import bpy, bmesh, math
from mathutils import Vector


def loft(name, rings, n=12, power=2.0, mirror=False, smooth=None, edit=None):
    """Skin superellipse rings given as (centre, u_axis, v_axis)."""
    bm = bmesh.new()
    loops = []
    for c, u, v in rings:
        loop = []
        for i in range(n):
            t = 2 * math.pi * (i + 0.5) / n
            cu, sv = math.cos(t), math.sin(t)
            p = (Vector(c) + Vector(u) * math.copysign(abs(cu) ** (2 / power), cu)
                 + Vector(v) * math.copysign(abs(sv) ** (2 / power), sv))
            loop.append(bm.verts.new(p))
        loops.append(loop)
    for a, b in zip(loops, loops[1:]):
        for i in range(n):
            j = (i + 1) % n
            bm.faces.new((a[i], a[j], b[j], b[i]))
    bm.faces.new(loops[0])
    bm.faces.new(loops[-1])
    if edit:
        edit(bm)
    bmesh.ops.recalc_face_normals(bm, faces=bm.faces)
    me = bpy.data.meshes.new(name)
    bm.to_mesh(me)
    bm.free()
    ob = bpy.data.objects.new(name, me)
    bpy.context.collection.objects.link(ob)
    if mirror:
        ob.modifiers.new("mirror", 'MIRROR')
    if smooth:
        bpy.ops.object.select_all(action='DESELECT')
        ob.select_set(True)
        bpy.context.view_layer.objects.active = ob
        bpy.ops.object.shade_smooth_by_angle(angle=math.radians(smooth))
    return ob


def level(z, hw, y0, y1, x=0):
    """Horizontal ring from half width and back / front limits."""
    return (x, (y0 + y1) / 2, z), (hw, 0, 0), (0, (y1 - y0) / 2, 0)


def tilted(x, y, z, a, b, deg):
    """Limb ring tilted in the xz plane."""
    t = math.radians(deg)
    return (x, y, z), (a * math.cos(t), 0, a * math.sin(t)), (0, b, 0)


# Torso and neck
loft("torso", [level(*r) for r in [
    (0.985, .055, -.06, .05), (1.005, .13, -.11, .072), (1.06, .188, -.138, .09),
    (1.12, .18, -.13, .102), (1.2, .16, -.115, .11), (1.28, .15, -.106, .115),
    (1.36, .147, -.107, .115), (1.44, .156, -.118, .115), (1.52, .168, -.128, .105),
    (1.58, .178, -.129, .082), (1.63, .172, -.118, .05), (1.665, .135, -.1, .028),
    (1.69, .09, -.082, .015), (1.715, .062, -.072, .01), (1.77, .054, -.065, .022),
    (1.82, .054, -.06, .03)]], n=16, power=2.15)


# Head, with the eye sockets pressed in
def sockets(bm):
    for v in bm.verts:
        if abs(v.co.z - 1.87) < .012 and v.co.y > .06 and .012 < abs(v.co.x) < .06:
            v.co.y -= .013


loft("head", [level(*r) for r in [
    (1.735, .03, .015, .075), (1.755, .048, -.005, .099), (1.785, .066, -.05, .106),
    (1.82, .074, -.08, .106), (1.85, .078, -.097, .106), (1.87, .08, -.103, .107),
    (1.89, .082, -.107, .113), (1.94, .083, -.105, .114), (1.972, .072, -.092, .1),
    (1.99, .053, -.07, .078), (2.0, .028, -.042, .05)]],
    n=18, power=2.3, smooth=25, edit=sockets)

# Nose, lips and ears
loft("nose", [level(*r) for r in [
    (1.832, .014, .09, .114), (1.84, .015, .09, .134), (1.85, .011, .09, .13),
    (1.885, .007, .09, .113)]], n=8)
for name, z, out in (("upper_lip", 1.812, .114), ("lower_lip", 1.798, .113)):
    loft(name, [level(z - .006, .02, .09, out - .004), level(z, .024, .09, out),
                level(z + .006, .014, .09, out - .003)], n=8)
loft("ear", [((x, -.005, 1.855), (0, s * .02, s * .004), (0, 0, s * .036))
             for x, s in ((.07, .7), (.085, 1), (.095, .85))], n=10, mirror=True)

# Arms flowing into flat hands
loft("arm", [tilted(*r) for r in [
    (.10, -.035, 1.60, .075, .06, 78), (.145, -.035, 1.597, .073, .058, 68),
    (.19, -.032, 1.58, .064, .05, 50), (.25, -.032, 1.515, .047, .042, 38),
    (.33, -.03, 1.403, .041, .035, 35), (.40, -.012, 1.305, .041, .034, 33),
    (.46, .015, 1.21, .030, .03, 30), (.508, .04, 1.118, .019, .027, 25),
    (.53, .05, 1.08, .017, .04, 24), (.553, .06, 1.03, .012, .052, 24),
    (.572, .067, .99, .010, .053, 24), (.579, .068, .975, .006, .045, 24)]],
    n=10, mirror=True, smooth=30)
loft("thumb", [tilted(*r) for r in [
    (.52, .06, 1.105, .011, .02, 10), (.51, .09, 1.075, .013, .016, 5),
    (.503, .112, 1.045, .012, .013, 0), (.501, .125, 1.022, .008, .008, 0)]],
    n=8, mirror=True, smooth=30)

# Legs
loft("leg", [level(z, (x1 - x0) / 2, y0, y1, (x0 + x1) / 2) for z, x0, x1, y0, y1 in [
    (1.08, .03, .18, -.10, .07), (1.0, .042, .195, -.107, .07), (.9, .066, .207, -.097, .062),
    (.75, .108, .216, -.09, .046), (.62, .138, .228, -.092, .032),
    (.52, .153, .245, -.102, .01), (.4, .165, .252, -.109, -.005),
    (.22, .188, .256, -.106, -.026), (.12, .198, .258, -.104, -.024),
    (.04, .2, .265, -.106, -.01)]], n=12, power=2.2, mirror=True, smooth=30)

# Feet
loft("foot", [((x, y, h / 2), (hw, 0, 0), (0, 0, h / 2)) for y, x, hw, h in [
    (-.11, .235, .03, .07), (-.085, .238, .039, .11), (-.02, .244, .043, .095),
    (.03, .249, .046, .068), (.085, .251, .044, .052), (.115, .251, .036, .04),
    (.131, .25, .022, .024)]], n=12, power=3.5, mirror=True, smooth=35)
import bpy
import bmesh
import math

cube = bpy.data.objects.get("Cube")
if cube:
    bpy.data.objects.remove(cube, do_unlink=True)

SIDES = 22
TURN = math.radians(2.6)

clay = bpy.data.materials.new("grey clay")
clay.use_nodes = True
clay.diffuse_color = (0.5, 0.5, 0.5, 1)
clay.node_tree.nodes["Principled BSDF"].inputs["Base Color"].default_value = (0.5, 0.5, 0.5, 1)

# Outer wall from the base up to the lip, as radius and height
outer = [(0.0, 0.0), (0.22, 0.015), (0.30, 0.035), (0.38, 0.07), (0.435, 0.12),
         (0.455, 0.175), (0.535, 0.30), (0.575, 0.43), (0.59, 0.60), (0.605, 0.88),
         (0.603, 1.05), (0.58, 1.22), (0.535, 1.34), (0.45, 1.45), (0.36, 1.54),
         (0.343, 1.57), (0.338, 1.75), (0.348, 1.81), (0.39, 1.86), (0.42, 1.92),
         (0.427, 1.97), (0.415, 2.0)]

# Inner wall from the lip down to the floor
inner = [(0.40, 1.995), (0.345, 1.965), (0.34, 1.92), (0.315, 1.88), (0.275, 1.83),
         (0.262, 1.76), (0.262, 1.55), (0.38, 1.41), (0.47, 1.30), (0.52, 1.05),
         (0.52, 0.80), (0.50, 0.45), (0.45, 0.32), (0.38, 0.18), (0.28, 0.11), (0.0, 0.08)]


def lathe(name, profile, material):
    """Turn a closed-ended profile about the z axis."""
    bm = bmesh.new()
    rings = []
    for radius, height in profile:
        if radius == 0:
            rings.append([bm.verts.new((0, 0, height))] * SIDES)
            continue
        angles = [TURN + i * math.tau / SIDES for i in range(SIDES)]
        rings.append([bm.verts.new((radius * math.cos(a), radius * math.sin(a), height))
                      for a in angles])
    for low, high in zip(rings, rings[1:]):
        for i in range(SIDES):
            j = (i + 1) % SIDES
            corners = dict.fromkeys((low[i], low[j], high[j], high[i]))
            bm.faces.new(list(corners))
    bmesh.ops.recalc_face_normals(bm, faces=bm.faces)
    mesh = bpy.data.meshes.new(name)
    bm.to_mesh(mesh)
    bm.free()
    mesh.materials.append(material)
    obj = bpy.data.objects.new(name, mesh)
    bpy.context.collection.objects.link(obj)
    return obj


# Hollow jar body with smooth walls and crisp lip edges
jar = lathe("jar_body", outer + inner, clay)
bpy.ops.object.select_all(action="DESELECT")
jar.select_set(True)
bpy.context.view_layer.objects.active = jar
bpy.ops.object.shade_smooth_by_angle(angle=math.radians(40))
= = =
> Work instruction:
Only an exact copy is wanted here: the line containing "corners = dict.fromkeys((low[i], low[j], high[j], high[i]))" and every later line, up to and including the last line of the listing.

> Answer section:
            corners = dict.fromkeys((low[i], low[j], high[j], high[i]))
            bm.faces.new(list(corners))
    bmesh.ops.recalc_face_normals(bm, faces=bm.faces)
    mesh = bpy.data.meshes.new(name)
    bm.to_mesh(mesh)
    bm.free()
    mesh.materials.append(material)
    obj = bpy.data.objects.new(name, mesh)
    bpy.context.collection.objects.link(obj)
    return obj


# Hollow jar body with smooth walls and crisp lip edges
jar = lathe("jar_body", outer + inner, clay)
bpy.ops.object.select_all(action="DESELECT")
jar.select_set(True)
bpy.context.view_layer.objects.active = jar
bpy.ops.object.shade_smooth_by_angle(angle=math.radians(40))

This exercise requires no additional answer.